What is expected => The response must consist of the lines below from the one with "ring.append((ix + (ox" through the one with "for cx, cy, rx, ry, z, f", exactly as they appear and with both ends kept.

+---+

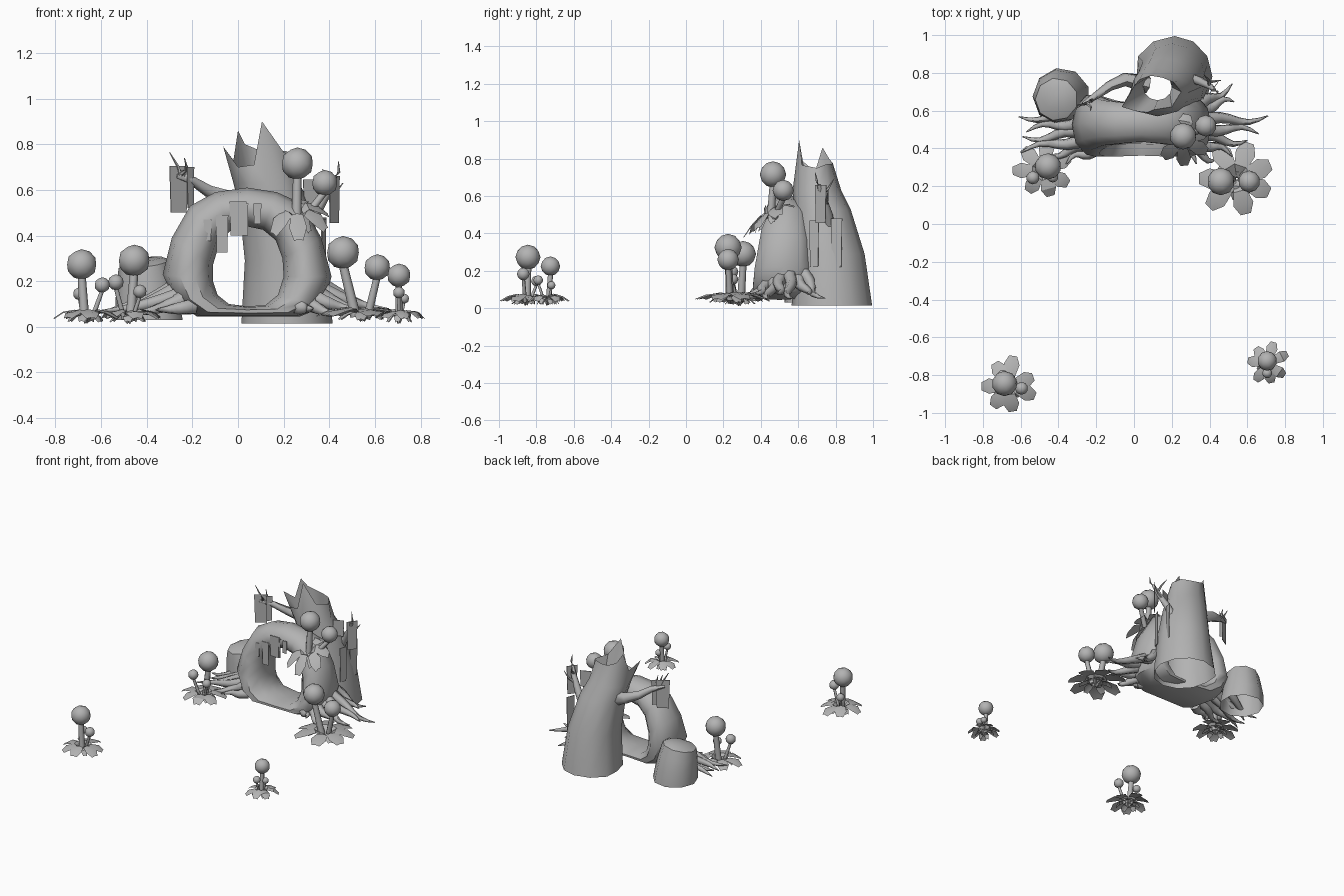
import bpy, math, random
from mathutils import Vector
random.seed(4)
TAU = 2 * math.pi
grey = bpy.data.materials.new("stone_grey")
grey.diffuse_color = (0.45, 0.45, 0.45, 1)


def make(name, verts, faces, angle=40):
    me = bpy.data.meshes.new(name)
    me.from_pydata([tuple(v) for v in verts], [], faces)
    me.materials.append(grey)
    ob = bpy.data.objects.new(name, me)
    bpy.context.collection.objects.link(ob)
    bpy.ops.object.select_all(action='DESELECT')
    ob.select_set(True)
    bpy.context.view_layer.objects.active = ob
    bpy.ops.object.mode_set(mode='EDIT')
    bpy.ops.mesh.select_all(action='SELECT')
    bpy.ops.mesh.normals_make_consistent(inside=False)
    bpy.ops.object.mode_set(mode='OBJECT')
    bpy.ops.object.shade_smooth_by_angle(angle=math.radians(angle))
    return ob


def loft(name, rings, loop=False, cap_start=False, cap_end=False, angle=50):
    n, m = len(rings[0]), len(rings)
    verts = [v for r in rings for v in r]
    faces = []
    for i in range(m if loop else m - 1):
        a, b = i * n, (i + 1) % m * n
        faces += [(a + j, a + (j + 1) % n, b + (j + 1) % n, b + j) for j in range(n)]
    if cap_start:
        faces.append(tuple(range(n - 1, -1, -1)))
    if cap_end:
        faces.append(tuple(range((m - 1) * n, m * n)))
    return make(name, verts, faces, angle)


def tube(name, pts, radii, sides=6):
    pts = [Vector(p) for p in pts]
    rings = []
    for i, p in enumerate(pts):
        d = (pts[min(i + 1, len(pts) - 1)] - pts[max(i - 1, 0)]).normalized()
        u = d.cross(Vector((0.13, 0.21, 1) if abs(d.z) < 0.9 else (1, 0, 0))).normalized()
        w = d.cross(u)
        rings.append([p + radii[i] * (u * math.cos(TAU * k / sides) + w * math.sin(TAU * k / sides))
                      for k in range(sides)])
    return loft(name, rings, cap_start=True, cap_end=True, angle=60)


def ball(name, c, r):
    bpy.ops.mesh.primitive_ico_sphere_add(subdivisions=2, radius=r, location=c)
    ob = bpy.context.object
    ob.name = name
    ob.data.materials.append(grey)
    bpy.ops.object.shade_smooth_by_angle(angle=math.radians(40))


# Ring-shaped arch: inner x, z, outer x, z, front y, back y
arch = [(0.04, 0.44, 0.04, 0.61, 0.43, 0.64), (-0.03, 0.425, -0.10, 0.59, 0.42, 0.65),
        (-0.08, 0.37, -0.21, 0.53, 0.41, 0.66), (-0.11, 0.27, -0.29, 0.39, 0.385, 0.68),
        (-0.11, 0.20, -0.33, 0.23, 0.36, 0.69), (-0.09, 0.14, -0.275, 0.11, 0.35, 0.68),
        (-0.04, 0.10, -0.18, 0.045, 0.35, 0.66), (0.04, 0.09, 0.04, 0.045, 0.355, 0.64),
        (0.12, 0.095, 0.27, 0.045, 0.35, 0.65), (0.175, 0.14, 0.37, 0.085, 0.35, 0.67),
        (0.20, 0.22, 0.41, 0.22, 0.36, 0.68), (0.195, 0.30, 0.365, 0.39, 0.385, 0.67),
        (0.165, 0.38, 0.28, 0.54, 0.41, 0.66), (0.11, 0.425, 0.17, 0.59, 0.42, 0.65)]
rings = []
for ix, iz, ox, oz, y0, y1 in arch:
    ring = []
    for k in range(10):
        c, s = math.cos(TAU * k / 10), math.sin(TAU * k / 10)
        t = 0.5 + 0.5 * c
        ring.append((ix + (ox - ix) * t, (y0 + y1) / 2 + (y1 - y0) / 2 * s, iz + (oz - iz) * t))
    rings.append(ring)
loft("arch", rings, loop=True)

# Hollow leaning trunk: centre x, y, radius x, y, z, flare of the back left corner
trunk = [(0.215, 0.78, 0.2, 0.215, 0.015, 0.12), (0.205, 0.765, 0.175, 0.19, 0.29, 0.04),
         (0.16, 0.73, 0.155, 0.15, 0.53, 0), (0.125, 0.70, 0.145, 0.13, 0.63, 0)]
N = 12
rings = []
for cx, cy, rx, ry, z, f in trunk:
    g = [1 + f * (k in (4, 5)) for k in range(N)]
    rings.append([(cx + g[k] * rx * math.cos(TAU * k / N), cy + ry * math.sin(TAU * k / N), z)
                  for k in range(N)])
# Jagged rim, counter-clockwise from the right
rim = [(0.25, 0.70, 0.75), (0.21, 0.75, 0.77), (0.15, 0.775, 0.77), (0.09, 0.785, 0.775),
       (0.03, 0.765, 0.80), (0.0, 0.73, 0.86), (-0.02, 0.69, 0.73), (-0.065, 0.62, 0.79),
       (0.0, 0.60, 0.70), (0.07, 0.59, 0.71), (0.105, 0.605, 0.90), (0.20, 0.62, 0.765)]
rings.append(rim)
loft("broken_trunk", rings)
inner = [(0.125 + 0.075 * math.cos(TAU * k / N), 0.725 + 0.07 * math.sin(TAU * k / N), 0.56) for k in range(N)]
loft("trunk_hollow", [inner, rim])

# Short leaning stump with a slanted top
rings = []
for r, z, dx, dy in [(0.152, 0.03, 0, 0), (0.142, 0.12, -0.01, 0), (0.128, 0.21, -0.018, -0.01),
                     (0.113, 0.275, -0.025, -0.015), (0.07, 0.295, -0.02, -0.01)]:
    rings.append([(-0.385 + dx + r * math.cos(TAU * (k + .5) / 9), 0.675 + dy + r * math.sin(TAU * (k + .5) / 9),
                   z + r * (z - 0.03) * 0.8 * math.cos(TAU * (k + .5) / 9 - 0.7)) for k in range(9)])
loft("stump", rings, cap_end=True)

# Roots spreading from the arch feet: start x, y, z, tip x, y
roots = [(-0.26, 0.60, 0.20, -0.61, 0.555), (-0.27, 0.54, 0.18, -0.57, 0.50), (-0.27, 0.49, 0.16, -0.59, 0.45),
         (-0.25, 0.45, 0.14, -0.60, 0.39), (-0.24, 0.42, 0.12, -0.46, 0.36), (-0.20, 0.40, 0.09, -0.36, 0.33),
         (0.33, 0.62, 0.20, 0.52, 0.73), (0.34, 0.60, 0.17, 0.53, 0.66), (0.35, 0.55, 0.19, 0.71, 0.56),
         (0.35, 0.51, 0.17, 0.66, 0.49), (0.34, 0.47, 0.15, 0.60, 0.43), (0.33, 0.44, 0.13, 0.52, 0.37),
         (0.30, 0.41, 0.11, 0.43, 0.33), (0.26, 0.40, 0.09, 0.33, 0.33)]
for i, (x, y, z, tx, ty) in enumerate(roots):
    pts, rad = [], []
    for k in range(8):
        t = k / 7
        w = 0.022 * math.sin(t * TAU * 1.1 + i % 2 * math.pi) * t ** 0.5
        pts.append((x + (tx - x) * t, y + (ty - y) * t + w,
                    0.065 + (z - 0.065) * (1 - t) ** 1.6 + 0.015 * t * math.sin(3 * i)))
        rad.append(0.036 * (1 - t) ** 0.8 + 0.003)
    tube(f"root_{i}", pts, rad)

# Branches and twigs
tube("left_branch", [(0.07, 0.74, 0.52), (-0.05, 0.765, 0.565), (-0.13, 0.73, 0.595), (-0.20, 0.68, 0.64),
                     (-0.27, 0.635, 0.66)], [0.05, 0.036, 0.027, 0.02, 0.01])
tube("right_branch", [(0.28, 0.77, 0.40), (0.34, 0.76, 0.50), (0.40, 0.73, 0.60), (0.425, 0.71, 0.66)],
     [0.035, 0.025, 0.018, 0.01])
for i, (a, b) in enumerate([((-0.25, 0.64, 0.66), (-0.30, 0.63, 0.765)), ((-0.23, 0.65, 0.65), (-0.235, 0.66, 0.74)),
                            ((-0.25, 0.64, 0.67), (-0.23, 0.60, 0.72)), ((0.42, 0.71, 0.65), (0.44, 0.69, 0.725)),
                            ((0.40, 0.73, 0.61), (0.37, 0.79, 0.69)), ((0.36, 0.75, 0.55), (0.46, 0.76, 0.63))]):
    mid = (Vector(a) + Vector(b)) / 2 + Vector((0.012, 0, -0.01))
    tube(f"twig_{i}", [a, mid, b], [0.010, 0.007, 0.002], 5)

# Hanging strips: centre x, y, width along x, along y, bottom z, top z
strips = [(-0.26, 0.64, 0.08, 0.05, 0.50, 0.705), (-0.208, 0.66, 0.03, 0.03, 0.52, 0.70),
          (-0.133, 0.415, 0.035, 0, 0.375, 0.47), (-0.07, 0.42, 0.055, 0, 0.325, 0.49),
          (0.0, 0.425, 0.075, 0, 0.40, 0.55), (0.03, 0.43, 0.03, 0, 0.40, 0.54), (0.085, 0.42, 0.035, 0, 0.45, 0.54),
          (0.255, 0.41, 0.035, 0, 0.34, 0.42), (0.422, 0.72, 0.045, 0.06, 0.455, 0.66),
          (0.32, 0.71, 0.07, 0.03, 0.53, 0.645), (0.375, 0.685, 0.02, 0.05, 0.22, 0.47),
          (0.375, 0.805, 0.02, 0.06, 0.22, 0.48)]
for i, (x, y, wx, wy, z0, z1) in enumerate(strips):
    d, n = Vector((wx / 2, wy / 2, 0)), Vector((wy, -wx, 0)).normalized() * 0.002
    c = Vector((x, y, 0))
    rings = [[c + s * d * f + m * n + Vector((0, 0, z)) for s, m in ((-1, -1), (1, -1), (1, 1), (-1, 1))]
             for z, f in ((z0, 0.85), (z1, 1))]
    loft(f"hanging_strip_{i}", rings, cap_start=True, cap_end=True, angle=20)


def rosette(name, c, R, n=7, droop=0.0, tilt=0.0, lift=0.03):
    # Broad folded leaves around a centre
    verts, faces = [], []
    for i in range(n):
        a = TAU * (i + random.uniform(-.15, .15)) / n + 0.4
        L = R * random.uniform(0.9, 1.08)
        e, s = Vector((math.cos(a), math.sin(a), 0)), Vector((-math.sin(a), math.cos(a), 0))
        b = len(verts)
        for t, w, h in [(0.04, 0.08, -0.5), (0.35, 0.18, 0.8), (0.72, 0.27, 0.5), (1.0, 0.14, -0.3)]:
            z = lift * h * random.uniform(0.8, 1.2) - droop * t * t
            for q in (-1, 0, 1):
                off = e * L * t + s * (w * R * q)
                verts.append(Vector(c) + off + Vector((0, 0, z + tilt * off.y - (0.006 if q else 0))))
        for k in range(3):
            faces += [(b + 3 * k + j, b + 3 * k + j + 1, b + 3 * k + j + 4, b + 3 * k + j + 3) for j in (0, 1)]
    make(name, verts, faces, 30)


def plant(name, c, R, balls, **kw):
    # Rosette with round heads on stems
    rosette(name + "_leaves", c, R, **kw)
    rosette(name + "_under_leaves", (c[0], c[1], c[2] - 0.015), R * 0.55, n=6, **kw)
    for i, (x, y, z, r) in enumerate(balls):
        foot = (c[0] + (x - c[0]) * 0.35, c[1] + (y - c[1]) * 0.35, c[2] - 0.015)
        tube(f"{name}_stem_{i}", [foot, (x, y, z - r * 0.7)], [r * 0.32, r * 0.27], 7)
        ball(f"{name}_head_{i}", (x, y, z), r)


plant("far_left_plant", (-0.665, -0.855, 0.05), 0.152,
      [(-0.685, -0.845, 0.273, 0.067), (-0.595, -0.87, 0.183, 0.034), (-0.695, -0.80, 0.145, 0.028)])
plant("far_right_plant", (0.705, -0.74, 0.05), 0.112,
      [(0.705, -0.725, 0.225, 0.052), (0.705, -0.79, 0.15, 0.026), (0.728, -0.72, 0.123, 0.022)])
plant("near_left_plant", (-0.48, 0.285, 0.05), 0.152,
      [(-0.455, 0.305, 0.29, 0.07), (-0.535, 0.245, 0.195, 0.035), (-0.43, 0.25, 0.155, 0.03)])
plant("near_right_plant", (0.545, 0.24, 0.06), 0.20,
      [(0.46, 0.225, 0.325, 0.073), (0.61, 0.225, 0.26, 0.058)])
plant("arch_plant", (0.255, 0.445, 0.50), 0.145,
      [(0.26, 0.465, 0.715, 0.071), (0.38, 0.52, 0.63, 0.057)], droop=0.025, tilt=0.6)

+---+

Task answer =>
        ring.append((ix + (ox - ix) * t, (y0 + y1) / 2 + (y1 - y0) / 2 * s, iz + (oz - iz) * t))
    rings.append(ring)
loft("arch", rings, loop=True)

# Hollow leaning trunk: centre x, y, radius x, y, z, flare of the back left corner
trunk = [(0.215, 0.78, 0.2, 0.215, 0.015, 0.12), (0.205, 0.765, 0.175, 0.19, 0.29, 0.04),
         (0.16, 0.73, 0.155, 0.15, 0.53, 0), (0.125, 0.70, 0.145, 0.13, 0.63, 0)]
N = 12
rings = []
for cx, cy, rx, ry, z, f in trunk:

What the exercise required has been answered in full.